__Exercise__
Every line below that mentions the word "parent" should be copied out.

________________________________________

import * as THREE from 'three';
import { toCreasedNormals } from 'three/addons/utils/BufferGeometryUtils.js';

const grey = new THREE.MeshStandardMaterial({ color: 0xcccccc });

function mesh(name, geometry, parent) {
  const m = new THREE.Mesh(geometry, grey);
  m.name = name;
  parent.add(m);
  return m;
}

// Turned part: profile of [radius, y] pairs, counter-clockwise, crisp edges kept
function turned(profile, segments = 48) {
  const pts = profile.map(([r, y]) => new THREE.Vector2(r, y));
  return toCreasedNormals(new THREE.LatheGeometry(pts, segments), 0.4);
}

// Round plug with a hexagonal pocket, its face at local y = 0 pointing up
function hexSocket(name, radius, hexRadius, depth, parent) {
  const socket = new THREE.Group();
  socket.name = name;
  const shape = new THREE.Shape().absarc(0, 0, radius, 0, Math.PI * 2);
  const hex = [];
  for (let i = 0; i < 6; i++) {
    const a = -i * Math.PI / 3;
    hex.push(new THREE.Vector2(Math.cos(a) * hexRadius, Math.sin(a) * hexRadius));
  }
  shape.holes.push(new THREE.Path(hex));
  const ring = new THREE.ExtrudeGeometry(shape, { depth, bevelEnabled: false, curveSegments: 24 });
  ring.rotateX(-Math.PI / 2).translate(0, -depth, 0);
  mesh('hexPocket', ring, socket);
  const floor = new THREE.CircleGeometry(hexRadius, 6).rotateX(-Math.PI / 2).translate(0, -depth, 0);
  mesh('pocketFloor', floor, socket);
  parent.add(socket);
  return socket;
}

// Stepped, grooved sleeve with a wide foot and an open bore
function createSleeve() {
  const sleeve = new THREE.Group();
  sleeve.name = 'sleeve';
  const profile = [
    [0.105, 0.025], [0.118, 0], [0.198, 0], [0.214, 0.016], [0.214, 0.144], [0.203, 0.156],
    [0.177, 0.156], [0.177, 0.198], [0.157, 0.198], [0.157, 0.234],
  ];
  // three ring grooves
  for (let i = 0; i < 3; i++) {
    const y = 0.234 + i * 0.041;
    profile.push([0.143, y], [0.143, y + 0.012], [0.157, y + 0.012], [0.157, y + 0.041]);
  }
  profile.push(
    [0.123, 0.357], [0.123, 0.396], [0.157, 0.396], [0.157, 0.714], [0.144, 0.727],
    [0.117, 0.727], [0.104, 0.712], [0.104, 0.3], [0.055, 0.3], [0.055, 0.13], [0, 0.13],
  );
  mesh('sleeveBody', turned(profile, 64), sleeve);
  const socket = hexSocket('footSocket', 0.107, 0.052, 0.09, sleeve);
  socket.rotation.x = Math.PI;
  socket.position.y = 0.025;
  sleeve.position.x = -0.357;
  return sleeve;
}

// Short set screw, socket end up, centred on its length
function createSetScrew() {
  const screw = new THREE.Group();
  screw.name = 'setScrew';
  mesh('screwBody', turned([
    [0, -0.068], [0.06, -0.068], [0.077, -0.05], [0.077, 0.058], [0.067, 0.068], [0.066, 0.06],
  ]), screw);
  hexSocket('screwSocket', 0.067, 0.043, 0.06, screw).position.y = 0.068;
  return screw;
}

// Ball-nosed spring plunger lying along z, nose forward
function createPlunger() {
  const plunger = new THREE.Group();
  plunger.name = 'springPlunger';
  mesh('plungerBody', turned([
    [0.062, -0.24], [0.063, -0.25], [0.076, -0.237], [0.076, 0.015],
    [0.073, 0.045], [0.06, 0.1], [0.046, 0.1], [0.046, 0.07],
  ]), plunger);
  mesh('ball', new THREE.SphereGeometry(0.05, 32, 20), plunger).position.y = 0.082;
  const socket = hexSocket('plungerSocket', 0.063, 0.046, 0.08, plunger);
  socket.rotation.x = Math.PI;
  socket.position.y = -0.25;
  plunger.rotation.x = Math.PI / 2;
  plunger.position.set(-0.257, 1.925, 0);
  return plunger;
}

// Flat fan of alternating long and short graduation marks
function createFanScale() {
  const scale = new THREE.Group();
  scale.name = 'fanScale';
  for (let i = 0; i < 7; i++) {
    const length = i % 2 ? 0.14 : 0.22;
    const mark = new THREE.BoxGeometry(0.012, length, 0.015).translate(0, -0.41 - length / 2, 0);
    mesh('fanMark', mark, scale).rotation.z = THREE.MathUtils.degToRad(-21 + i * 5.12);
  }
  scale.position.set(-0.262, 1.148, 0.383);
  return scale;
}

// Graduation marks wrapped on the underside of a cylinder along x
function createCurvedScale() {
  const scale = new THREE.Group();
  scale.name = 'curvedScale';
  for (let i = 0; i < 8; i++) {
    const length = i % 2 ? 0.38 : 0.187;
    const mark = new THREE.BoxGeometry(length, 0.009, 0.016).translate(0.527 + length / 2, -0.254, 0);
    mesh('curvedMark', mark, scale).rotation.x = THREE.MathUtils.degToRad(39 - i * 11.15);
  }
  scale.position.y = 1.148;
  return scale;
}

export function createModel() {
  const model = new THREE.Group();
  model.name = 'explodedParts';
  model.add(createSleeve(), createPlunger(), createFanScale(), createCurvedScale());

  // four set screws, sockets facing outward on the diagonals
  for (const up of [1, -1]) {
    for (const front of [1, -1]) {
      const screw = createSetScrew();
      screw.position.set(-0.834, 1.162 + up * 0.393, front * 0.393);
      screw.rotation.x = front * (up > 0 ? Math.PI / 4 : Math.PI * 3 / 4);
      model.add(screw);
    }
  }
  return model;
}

________________________________________

__Answer to this problem__
function mesh(name, geometry, parent) {
  parent.add(m);
function hexSocket(name, radius, hexRadius, depth, parent) {
  parent.add(socket);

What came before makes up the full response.